Earliest papyri nt dating
Not all books of the New Testament are equally well-represented in our manuscripts, especially early on.There are several early papyri of Matthew and John, but before this new fragment was published, there was only one existing copy of Mark’s gospel produced before the 300s.It should be stated, however, that we have no shortage of New Testament manuscripts.There are about 5,300 Greek manuscripts of the New Testament of various sizes and dates.Six years came and went, and there was no “first-century Mark” fragment.

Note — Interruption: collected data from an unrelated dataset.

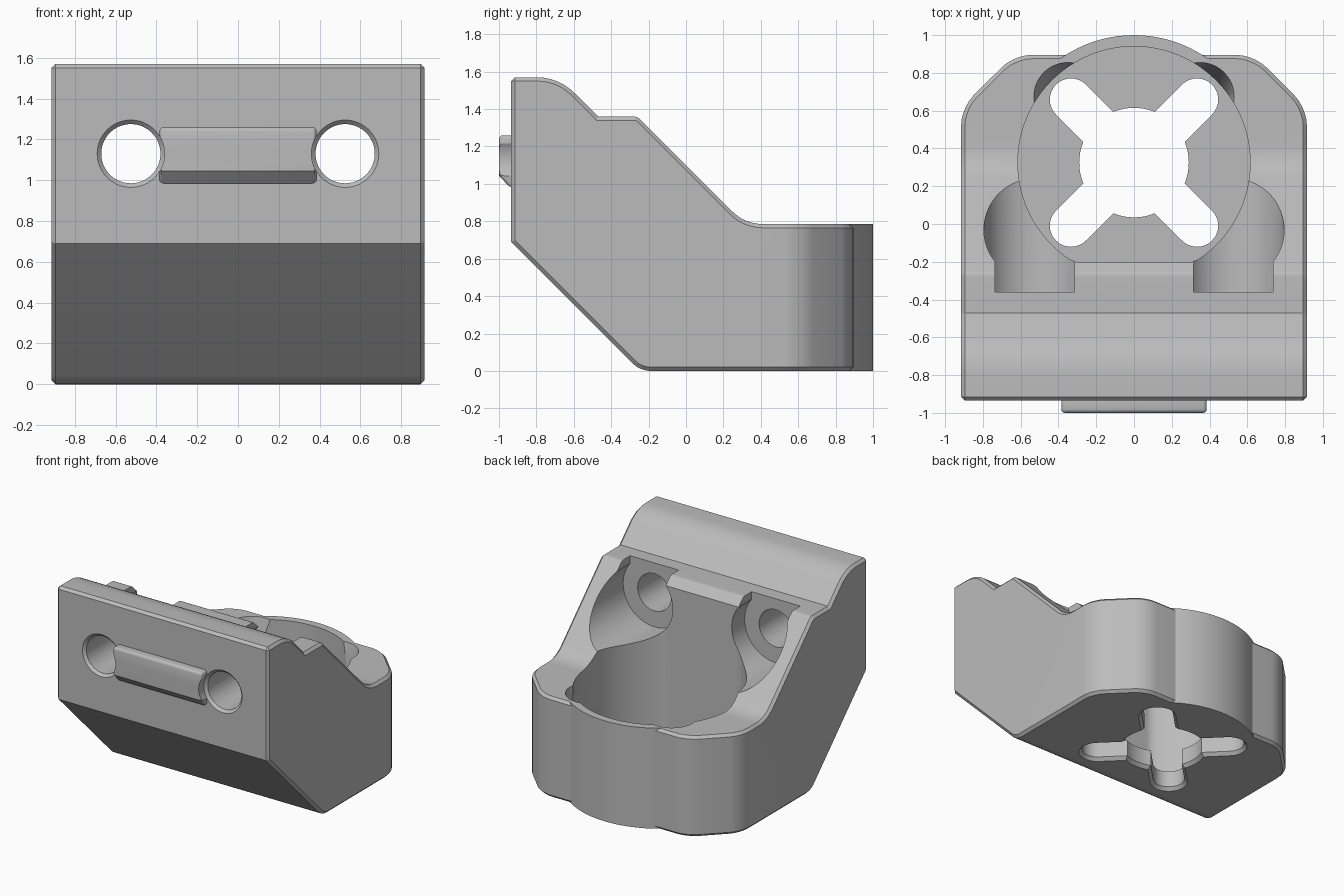
import bpy, bmesh
from math import sin, cos, asin, acos, pi, radians
from mathutils import Vector

old = bpy.data.objects.get("Cube")
if old:
    bpy.data.objects.remove(old, do_unlink=True)

grey = bpy.data.materials.new("light grey")
grey.use_nodes = True
grey.diffuse_color = (0.5, 0.5, 0.5, 1)
grey.node_tree.nodes["Principled BSDF"].inputs["Base Color"].default_value = (0.5, 0.5, 0.5, 1)

CY = 0.325          # bore centre along y
HOLE_X, HOLE_Z = 0.525, 1.13


def loft(name, rings):
    """Closed solid through rings that share a point count."""
    bm = bmesh.new()
    vs = [[bm.verts.new(p) for p in ring] for ring in rings]
    n = len(vs[0])
    for a, b in zip(vs, vs[1:]):
        for i in range(n):
            bm.faces.new((a[i], a[(i + 1) % n], b[(i + 1) % n], b[i]))
    bm.faces.new(vs[0])
    bm.faces.new(vs[-1])
    bmesh.ops.recalc_face_normals(bm, faces=bm.faces)
    me = bpy.data.meshes.new(name)
    bm.to_mesh(me)
    bm.free()
    me.materials.append(grey)
    ob = bpy.data.objects.new(name, me)
    bpy.context.collection.objects.link(ob)
    return ob


def arc(cx, cy, r, a, b, n):
    return [(cx + r * cos(a + (b - a) * i / n), cy + r * sin(a + (b - a) * i / n)) for i in range(n + 1)]


def circle(cx, cy, r, n=72):
    return arc(cx, cy, r, 0, 2 * pi, n)[:-1]


def fillet(corners, steps=6):
    """Round each (u, v, tangent length) corner of a closed outline."""
    out = []
    for i, (u, v, t) in enumerate(corners):
        p = Vector((u, v))
        if not t:
            out.append(p)
            continue
        a = p + (Vector(corners[i - 1][:2]) - p).normalized() * t
        b = p + (Vector(corners[(i + 1) % len(corners)][:2]) - p).normalized() * t
        for k in range(steps + 1):
            s = k / steps
            out.append(a * (1 - s) ** 2 + p * 2 * s * (1 - s) + b * s * s)
    return out


def at_x(pts, x): return [(x, u, v) for u, v in pts]
def at_y(pts, y): return [(u, y, v) for u, v in pts]
def at_z(pts, z): return [(u, v, z) for u, v in pts]


def apply(ob, mod):
    bpy.ops.object.select_all(action='DESELECT')
    bpy.context.view_layer.objects.active = ob
    ob.select_set(True)
    bpy.ops.object.modifier_apply(modifier=mod.name)


def boolean(ob, tool, op='DIFFERENCE', keep=False):
    mod = ob.modifiers.new("cut", 'BOOLEAN')
    mod.operation, mod.object, mod.solver = op, tool, 'EXACT'
    apply(ob, mod)
    if not keep:
        bpy.data.objects.remove(tool, do_unlink=True)


def chamfer(ob, width, segments=1, angle=50):
    mod = ob.modifiers.new("chamfer", 'BEVEL')
    mod.width, mod.segments = width, segments
    mod.limit_method, mod.angle_limit = 'ANGLE', radians(angle)
    apply(ob, mod)


# Main body: side profile extruded across the width
profile = fillet([(-.935, .69, 0), (-.935, 1.57, 0), (-.68, 1.57, .12), (-.47, 1.36, 0),
                  (-.26, 1.36, .02), (.315, .785, .1), (.895, .785, 0), (.895, 0, 0), (-.245, 0, .06)])
body = loft("bracket_body", [at_x(profile, -.915), at_x(profile, .915)])

# Cut back corners in plan, then round the cuts
bm = bmesh.new()
bm.from_mesh(body.data)
for width, segs in ((.28, 1), (.09, 5)):
    edges = [e for e in bm.edges if all(v.co.y > .5 for v in e.verts)
             and abs(e.verts[0].co.z - e.verts[1].co.z) > .5]
    bmesh.ops.bevel(bm, geom=edges, offset=width, segments=segs, profile=.5, affect='EDGES')
bm.to_mesh(body.data)
bm.free()
chamfer(body, .02)

# Round boss bulging from the back
boss = [(x, max(y, .3)) for x, y in circle(0, CY, .675, 96)]
boolean(body, loft("boss", [at_z(boss, 0), at_z(boss, .785)]), 'UNION')

# Main bore, flattened on its front side
bore = [(x, max(y, -.2)) for x, y in circle(0, CY, .615, 96)]
boolean(body, loft("bore", [at_z(bore, .15), at_z(bore, 2)]))


# Cross-shaped hole through the floor, flared at the bottom
def cross(d):
    r, hw, reach = .29 + d, .112 + d, .472
    off, pts = asin(hw / r), []
    for k in range(4):
        a = pi / 4 + k * pi / 2
        pts += arc(reach * cos(a), CY + reach * sin(a), hw, a - pi / 2, a + pi / 2, 16)
        pts += arc(0, CY, r, a + off, a + pi / 2 - off, 8)
    return pts


boolean(body, loft("cross_hole", [at_z(cross(.04), -.02), at_z(cross(0), .025), at_z(cross(0), .3)]))

for s in (-1, 1):
    # Tapered relief at the back of the bore
    relief = [at_z(circle(s * .35, CY + .35, r, 48), z) for r, z in ((.12, .5), (.18, .785), (.18, .9))]
    boolean(body, loft("relief", relief))
    # Keyhole pocket behind each screw hole, open at the top
    a0 = acos(.21 / .27)
    key = arc(s * HOLE_X, HOLE_Z, .27, pi - a0, 2 * pi + a0, 48)
    key += [(s * HOLE_X + .21, 1.7), (s * HOLE_X - .21, 1.7)]
    boolean(body, loft("pocket", [at_y(key, -.36), at_y(key, 1.2)]))

# Raised key on the front face
side = [(-.9, .985), (-.945, .985), (-1, 1.045), (-1, 1.26), (-.9, 1.26)]
front_key = loft("front_key", [at_x(side, -.385), at_x(side, .385)])
chamfer(front_key, .02, 3, 60)

# Screw holes with a small countersink, through body and key
for s in (-1, 1):
    rings = [at_y(circle(s * HOLE_X, HOLE_Z, r), y)
             for r, y in ((.165, -1.1), (.165, -.935), (.145, -.915), (.145, -.2))]
    hole = loft("screw_hole", rings)
    boolean(body, hole, keep=True)
    boolean(front_key, hole)

for ob in (body, front_key):
    bpy.ops.object.select_all(action='DESELECT')
    bpy.context.view_layer.objects.active = ob
    ob.select_set(True)
    bpy.ops.object.shade_smooth_by_angle(angle=radians(30))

On stage at a conference in 2015, Scott Carroll told Josh Mc Dowell that the manuscript had been for sale at least twice, after the first attempt was unsuccessful.
Carroll claimed to have seen the fragment in person twice, both times in the possession of Dirk Obbink.

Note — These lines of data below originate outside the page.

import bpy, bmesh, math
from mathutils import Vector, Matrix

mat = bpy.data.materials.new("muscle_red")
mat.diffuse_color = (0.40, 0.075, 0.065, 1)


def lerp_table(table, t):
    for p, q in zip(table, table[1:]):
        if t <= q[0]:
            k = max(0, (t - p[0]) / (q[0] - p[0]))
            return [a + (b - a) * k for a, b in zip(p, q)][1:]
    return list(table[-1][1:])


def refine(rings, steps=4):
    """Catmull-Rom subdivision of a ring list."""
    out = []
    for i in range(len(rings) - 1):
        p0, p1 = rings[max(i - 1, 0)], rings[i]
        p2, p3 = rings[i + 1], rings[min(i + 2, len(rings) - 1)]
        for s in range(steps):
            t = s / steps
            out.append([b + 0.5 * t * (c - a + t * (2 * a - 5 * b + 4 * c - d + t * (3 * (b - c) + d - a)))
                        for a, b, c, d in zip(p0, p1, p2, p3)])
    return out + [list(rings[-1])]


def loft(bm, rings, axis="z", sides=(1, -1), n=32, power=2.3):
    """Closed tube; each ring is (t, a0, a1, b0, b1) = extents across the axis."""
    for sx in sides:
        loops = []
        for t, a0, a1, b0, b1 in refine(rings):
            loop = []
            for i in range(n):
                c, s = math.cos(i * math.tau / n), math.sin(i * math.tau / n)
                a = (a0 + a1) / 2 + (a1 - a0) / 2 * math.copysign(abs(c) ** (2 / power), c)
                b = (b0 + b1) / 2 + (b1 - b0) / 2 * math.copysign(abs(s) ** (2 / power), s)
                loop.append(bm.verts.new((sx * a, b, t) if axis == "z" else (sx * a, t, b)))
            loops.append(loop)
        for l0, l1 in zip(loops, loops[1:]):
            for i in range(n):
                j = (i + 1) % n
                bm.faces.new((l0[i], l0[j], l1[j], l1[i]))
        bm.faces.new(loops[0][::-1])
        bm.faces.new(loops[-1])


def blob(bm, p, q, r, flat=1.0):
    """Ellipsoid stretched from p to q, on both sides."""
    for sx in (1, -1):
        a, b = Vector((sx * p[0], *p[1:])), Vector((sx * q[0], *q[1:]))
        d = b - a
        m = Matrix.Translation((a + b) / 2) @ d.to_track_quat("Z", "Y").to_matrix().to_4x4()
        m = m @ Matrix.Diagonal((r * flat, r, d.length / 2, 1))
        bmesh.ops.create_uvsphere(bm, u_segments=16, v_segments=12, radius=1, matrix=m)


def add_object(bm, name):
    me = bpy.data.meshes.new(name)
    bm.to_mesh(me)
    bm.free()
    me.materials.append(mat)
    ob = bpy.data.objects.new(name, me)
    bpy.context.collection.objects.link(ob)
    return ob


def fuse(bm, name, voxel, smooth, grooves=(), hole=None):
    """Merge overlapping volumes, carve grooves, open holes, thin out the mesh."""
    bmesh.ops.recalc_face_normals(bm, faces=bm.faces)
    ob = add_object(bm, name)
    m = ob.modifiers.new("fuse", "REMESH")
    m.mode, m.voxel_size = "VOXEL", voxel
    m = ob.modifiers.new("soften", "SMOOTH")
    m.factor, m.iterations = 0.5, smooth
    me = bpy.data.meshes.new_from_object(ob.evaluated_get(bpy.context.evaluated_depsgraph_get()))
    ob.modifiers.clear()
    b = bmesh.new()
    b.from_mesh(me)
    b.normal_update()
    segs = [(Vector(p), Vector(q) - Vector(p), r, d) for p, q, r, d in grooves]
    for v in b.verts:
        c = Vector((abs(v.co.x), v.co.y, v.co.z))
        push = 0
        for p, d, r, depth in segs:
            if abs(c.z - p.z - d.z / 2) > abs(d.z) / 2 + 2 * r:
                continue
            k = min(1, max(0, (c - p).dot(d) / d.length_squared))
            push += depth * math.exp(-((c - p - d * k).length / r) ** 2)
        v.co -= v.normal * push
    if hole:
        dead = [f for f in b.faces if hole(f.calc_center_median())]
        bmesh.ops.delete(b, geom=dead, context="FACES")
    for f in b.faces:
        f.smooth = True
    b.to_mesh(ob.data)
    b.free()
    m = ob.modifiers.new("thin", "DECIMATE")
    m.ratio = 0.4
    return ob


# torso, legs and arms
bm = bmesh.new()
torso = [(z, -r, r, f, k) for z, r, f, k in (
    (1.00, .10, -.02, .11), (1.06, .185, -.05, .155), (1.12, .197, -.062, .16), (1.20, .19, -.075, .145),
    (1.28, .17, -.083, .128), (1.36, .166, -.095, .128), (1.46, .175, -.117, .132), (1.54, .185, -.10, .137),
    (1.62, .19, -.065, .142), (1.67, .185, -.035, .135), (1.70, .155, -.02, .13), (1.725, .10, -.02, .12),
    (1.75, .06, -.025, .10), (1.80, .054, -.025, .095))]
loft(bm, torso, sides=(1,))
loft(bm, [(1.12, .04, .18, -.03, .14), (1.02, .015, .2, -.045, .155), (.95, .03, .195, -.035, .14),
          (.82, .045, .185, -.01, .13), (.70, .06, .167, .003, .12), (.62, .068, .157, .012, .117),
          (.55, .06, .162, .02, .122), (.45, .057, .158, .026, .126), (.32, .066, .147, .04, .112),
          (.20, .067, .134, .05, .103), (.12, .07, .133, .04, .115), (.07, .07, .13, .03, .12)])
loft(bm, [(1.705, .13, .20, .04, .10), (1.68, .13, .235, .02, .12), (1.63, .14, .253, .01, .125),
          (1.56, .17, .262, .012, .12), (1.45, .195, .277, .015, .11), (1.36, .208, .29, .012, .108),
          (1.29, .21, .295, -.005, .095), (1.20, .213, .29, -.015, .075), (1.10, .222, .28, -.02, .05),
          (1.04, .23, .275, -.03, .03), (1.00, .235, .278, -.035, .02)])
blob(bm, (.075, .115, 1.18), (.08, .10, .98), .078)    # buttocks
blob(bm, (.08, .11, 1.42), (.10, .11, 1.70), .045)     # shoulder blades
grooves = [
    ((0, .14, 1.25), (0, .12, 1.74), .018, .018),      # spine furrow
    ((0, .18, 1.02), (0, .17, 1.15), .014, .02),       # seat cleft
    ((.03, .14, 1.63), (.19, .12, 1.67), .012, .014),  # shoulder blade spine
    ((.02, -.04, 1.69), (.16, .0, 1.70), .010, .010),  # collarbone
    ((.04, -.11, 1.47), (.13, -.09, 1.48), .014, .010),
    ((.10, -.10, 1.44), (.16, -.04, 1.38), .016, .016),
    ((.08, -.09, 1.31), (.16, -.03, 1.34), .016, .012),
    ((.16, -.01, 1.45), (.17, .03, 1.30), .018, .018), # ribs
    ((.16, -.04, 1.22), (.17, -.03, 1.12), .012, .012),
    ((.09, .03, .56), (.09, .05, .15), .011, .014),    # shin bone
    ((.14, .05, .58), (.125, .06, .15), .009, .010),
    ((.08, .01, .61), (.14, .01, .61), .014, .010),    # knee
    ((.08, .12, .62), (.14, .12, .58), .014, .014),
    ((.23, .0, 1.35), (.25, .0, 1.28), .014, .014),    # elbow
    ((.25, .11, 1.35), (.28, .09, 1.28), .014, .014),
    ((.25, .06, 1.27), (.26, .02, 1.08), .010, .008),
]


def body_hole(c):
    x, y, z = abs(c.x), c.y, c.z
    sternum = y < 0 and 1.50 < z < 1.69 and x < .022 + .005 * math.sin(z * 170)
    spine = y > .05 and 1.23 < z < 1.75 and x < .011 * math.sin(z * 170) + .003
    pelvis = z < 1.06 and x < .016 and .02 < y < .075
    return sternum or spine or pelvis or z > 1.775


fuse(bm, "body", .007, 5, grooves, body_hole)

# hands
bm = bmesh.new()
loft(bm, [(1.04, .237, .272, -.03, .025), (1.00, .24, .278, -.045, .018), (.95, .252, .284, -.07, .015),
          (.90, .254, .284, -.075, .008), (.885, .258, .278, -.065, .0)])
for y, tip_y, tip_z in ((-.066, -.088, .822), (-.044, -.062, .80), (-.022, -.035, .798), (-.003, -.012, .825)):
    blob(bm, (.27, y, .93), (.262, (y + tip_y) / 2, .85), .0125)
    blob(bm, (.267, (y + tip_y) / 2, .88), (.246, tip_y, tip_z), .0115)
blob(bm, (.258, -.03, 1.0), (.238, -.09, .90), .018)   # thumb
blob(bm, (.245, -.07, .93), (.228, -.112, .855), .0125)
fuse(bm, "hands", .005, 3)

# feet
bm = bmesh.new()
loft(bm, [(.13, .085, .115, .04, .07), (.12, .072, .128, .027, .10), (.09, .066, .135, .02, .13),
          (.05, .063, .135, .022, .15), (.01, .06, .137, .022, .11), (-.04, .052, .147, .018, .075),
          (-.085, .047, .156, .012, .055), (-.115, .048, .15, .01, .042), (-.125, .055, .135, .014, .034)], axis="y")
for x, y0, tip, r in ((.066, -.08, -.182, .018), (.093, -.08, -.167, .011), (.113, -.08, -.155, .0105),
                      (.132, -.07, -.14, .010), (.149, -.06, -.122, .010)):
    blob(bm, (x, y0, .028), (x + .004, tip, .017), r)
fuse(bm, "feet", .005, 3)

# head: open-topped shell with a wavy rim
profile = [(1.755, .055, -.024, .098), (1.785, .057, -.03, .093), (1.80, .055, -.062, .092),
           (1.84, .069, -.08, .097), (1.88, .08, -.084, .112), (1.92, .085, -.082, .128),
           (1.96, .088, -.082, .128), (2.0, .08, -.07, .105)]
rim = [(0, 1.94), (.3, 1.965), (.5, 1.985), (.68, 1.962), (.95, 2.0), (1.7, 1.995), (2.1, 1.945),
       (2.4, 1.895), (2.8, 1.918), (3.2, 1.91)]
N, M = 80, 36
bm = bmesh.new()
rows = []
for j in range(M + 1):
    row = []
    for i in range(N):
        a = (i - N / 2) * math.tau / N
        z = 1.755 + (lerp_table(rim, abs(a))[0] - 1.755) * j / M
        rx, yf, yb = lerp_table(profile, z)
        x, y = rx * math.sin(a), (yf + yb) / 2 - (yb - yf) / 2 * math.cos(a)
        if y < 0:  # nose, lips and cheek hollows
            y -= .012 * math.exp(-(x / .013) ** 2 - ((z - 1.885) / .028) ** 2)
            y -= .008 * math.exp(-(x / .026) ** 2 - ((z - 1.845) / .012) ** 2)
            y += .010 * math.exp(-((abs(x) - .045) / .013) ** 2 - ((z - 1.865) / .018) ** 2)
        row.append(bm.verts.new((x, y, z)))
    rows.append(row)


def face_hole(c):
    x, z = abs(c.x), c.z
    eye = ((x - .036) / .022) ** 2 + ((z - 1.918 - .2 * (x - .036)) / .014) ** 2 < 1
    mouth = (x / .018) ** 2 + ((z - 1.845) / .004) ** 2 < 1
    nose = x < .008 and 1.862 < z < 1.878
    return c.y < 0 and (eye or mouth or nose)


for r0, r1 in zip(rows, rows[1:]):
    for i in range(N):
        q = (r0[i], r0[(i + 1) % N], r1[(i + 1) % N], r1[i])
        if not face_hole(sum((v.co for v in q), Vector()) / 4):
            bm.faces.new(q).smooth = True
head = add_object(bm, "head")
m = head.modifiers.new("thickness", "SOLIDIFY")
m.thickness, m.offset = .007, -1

As a general rule, earlier manuscripts get us closer to the original text than later manuscripts because there are assumed to be fewer copies between them and the autographs (the original copies of the NT writings, most likely lost to history).
Naturally, this news of a first-century copy of Mark generated a great deal of interest.
Its date range makes it likely the earliest copy of Mark’s gospel.
The fact that the text presents us with no new variants is partially a reflection of the overall stability of the New Testament text over time.